##### Dataset excerpts
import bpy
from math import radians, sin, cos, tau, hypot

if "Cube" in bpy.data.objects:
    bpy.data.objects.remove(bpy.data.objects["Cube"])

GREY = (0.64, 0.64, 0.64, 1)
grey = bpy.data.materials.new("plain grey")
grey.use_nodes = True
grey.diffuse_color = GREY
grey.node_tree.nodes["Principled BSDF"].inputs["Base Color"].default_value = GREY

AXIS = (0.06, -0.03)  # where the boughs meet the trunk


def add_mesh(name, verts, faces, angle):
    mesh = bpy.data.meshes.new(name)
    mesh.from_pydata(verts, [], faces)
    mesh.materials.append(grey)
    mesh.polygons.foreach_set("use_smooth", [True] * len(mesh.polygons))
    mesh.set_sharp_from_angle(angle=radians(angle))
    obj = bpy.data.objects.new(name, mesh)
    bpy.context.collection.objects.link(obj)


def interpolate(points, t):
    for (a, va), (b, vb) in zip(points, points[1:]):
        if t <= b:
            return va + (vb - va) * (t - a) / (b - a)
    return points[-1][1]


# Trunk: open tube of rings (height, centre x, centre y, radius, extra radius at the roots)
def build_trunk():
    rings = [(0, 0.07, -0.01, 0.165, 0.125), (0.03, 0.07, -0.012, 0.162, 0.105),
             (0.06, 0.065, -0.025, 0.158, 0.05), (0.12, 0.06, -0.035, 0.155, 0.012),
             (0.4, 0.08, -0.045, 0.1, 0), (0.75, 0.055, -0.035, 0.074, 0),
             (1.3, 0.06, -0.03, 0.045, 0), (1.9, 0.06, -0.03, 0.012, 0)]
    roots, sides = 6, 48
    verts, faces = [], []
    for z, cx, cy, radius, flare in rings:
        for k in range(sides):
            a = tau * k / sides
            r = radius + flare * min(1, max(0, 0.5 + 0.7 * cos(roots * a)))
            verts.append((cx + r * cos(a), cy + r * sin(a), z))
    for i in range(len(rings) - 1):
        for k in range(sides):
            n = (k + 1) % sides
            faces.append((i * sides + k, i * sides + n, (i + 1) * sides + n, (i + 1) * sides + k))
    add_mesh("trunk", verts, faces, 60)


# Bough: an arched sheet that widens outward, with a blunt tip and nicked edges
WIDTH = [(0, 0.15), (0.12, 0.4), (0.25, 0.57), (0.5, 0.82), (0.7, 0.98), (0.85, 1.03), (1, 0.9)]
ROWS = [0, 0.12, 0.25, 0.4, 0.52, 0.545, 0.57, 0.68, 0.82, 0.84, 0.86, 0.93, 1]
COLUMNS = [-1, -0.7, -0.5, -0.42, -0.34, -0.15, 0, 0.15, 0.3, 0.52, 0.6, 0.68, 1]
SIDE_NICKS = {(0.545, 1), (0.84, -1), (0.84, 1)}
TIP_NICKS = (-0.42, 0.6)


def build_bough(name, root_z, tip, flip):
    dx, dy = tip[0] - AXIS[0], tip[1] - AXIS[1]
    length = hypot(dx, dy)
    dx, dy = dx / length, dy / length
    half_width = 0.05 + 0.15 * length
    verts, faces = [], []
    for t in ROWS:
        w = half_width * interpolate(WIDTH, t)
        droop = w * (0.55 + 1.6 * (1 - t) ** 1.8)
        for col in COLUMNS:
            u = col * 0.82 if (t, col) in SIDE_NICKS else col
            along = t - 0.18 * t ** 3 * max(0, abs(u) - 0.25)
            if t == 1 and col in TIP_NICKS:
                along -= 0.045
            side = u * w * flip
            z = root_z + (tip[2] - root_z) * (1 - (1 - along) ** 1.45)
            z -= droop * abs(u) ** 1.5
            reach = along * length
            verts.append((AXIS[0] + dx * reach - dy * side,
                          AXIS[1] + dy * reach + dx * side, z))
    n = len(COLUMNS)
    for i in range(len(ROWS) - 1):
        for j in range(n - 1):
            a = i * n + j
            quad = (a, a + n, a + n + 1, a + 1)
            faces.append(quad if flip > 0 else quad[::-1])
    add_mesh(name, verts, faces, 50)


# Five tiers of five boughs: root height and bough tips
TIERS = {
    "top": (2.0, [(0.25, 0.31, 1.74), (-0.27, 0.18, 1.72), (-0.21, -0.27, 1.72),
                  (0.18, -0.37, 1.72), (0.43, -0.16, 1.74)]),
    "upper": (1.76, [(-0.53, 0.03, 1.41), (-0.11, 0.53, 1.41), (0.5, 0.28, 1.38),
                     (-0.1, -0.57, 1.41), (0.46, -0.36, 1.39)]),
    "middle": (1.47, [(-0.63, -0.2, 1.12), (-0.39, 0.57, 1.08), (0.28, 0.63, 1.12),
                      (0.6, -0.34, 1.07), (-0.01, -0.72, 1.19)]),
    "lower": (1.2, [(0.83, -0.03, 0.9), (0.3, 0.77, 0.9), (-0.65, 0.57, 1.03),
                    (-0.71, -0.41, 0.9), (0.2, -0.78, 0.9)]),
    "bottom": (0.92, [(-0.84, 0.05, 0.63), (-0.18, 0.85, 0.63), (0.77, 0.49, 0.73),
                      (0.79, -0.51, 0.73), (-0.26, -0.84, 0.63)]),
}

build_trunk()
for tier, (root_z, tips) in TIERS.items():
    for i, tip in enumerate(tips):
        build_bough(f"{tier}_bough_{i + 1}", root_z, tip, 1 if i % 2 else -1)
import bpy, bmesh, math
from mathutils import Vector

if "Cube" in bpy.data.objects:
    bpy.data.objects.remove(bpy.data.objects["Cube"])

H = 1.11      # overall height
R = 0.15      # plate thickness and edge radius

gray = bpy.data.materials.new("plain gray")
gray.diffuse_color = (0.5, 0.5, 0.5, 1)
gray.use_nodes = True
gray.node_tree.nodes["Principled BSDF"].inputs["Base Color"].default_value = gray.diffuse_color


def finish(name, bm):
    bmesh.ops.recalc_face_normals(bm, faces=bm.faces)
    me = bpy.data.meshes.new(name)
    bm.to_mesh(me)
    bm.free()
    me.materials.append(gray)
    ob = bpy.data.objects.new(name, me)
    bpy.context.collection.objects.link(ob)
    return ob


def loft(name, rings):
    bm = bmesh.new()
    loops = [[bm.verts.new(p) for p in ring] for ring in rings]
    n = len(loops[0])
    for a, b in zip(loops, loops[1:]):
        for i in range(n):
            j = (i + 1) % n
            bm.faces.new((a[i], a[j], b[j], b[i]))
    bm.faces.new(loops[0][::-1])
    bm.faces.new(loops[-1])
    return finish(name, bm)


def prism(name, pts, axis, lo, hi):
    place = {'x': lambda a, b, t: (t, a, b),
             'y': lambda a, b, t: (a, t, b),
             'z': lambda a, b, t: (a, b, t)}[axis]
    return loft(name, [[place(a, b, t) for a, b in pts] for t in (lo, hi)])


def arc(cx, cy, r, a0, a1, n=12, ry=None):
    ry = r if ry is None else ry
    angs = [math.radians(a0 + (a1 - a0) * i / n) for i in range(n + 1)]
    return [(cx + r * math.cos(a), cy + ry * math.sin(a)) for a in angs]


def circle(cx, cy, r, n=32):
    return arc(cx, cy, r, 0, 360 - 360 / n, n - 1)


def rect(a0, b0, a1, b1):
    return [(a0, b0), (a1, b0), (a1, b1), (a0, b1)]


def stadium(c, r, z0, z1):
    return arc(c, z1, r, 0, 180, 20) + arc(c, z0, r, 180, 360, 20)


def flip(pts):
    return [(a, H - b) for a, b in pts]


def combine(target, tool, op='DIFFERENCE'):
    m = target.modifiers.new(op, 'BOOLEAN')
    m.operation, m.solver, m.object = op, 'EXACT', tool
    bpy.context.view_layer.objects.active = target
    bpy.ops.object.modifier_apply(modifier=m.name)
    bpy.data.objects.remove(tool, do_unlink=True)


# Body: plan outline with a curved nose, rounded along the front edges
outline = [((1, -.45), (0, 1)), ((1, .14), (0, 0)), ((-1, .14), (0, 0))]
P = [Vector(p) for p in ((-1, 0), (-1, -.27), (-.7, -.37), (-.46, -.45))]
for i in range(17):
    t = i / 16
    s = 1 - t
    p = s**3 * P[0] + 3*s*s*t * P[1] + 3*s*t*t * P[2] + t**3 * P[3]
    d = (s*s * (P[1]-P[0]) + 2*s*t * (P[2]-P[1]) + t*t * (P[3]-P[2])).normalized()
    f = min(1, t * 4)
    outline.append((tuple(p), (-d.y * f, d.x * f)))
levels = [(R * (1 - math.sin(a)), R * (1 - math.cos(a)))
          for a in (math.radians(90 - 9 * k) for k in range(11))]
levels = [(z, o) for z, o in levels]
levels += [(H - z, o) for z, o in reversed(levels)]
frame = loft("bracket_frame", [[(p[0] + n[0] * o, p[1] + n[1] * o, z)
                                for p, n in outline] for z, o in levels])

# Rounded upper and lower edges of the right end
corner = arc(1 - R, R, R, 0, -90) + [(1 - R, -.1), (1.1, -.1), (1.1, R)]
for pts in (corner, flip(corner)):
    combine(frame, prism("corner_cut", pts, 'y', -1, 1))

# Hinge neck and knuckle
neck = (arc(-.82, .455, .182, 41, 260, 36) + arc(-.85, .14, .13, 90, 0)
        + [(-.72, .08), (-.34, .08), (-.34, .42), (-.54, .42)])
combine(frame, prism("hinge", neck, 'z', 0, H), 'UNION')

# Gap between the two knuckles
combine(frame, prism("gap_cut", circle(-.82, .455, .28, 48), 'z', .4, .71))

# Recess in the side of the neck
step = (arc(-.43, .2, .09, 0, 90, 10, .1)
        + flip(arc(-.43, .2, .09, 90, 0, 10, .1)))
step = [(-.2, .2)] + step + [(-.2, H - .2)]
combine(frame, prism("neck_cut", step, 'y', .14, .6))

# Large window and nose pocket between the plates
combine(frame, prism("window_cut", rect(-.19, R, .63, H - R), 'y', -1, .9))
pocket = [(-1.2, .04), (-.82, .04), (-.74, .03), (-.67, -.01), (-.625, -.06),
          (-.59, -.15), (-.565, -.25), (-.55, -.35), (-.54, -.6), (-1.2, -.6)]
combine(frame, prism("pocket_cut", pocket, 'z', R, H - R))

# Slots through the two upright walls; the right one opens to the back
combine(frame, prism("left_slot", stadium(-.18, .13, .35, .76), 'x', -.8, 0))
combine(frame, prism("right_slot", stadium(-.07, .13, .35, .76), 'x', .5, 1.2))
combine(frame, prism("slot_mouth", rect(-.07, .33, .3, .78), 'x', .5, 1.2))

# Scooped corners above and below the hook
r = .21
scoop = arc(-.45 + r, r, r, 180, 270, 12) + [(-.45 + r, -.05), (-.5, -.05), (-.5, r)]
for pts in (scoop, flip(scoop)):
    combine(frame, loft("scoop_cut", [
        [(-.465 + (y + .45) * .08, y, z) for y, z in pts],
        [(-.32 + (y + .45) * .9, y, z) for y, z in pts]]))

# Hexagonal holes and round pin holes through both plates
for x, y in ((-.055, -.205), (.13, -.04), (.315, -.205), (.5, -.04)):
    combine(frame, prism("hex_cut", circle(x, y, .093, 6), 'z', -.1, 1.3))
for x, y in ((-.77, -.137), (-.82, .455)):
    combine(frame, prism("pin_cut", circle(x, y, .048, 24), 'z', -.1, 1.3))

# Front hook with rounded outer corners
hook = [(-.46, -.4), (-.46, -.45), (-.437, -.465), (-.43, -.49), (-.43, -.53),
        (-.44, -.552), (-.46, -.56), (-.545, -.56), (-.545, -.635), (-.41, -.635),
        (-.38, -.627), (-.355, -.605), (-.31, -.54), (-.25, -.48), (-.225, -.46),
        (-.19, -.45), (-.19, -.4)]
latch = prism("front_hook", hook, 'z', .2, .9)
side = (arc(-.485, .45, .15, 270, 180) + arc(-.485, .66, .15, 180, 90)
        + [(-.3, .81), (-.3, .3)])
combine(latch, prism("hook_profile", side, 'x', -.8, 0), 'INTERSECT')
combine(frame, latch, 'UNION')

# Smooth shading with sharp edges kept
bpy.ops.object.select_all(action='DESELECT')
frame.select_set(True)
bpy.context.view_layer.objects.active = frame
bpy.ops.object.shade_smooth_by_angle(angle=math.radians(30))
##########
Activity -
Go through the listing above and copy each line where the string "True" appears.

Answer -
grey.use_nodes = True
    mesh.polygons.foreach_set("use_smooth", [True] * len(mesh.polygons))
gray.use_nodes = True
    bpy.data.objects.remove(tool, do_unlink=True)
frame.select_set(True)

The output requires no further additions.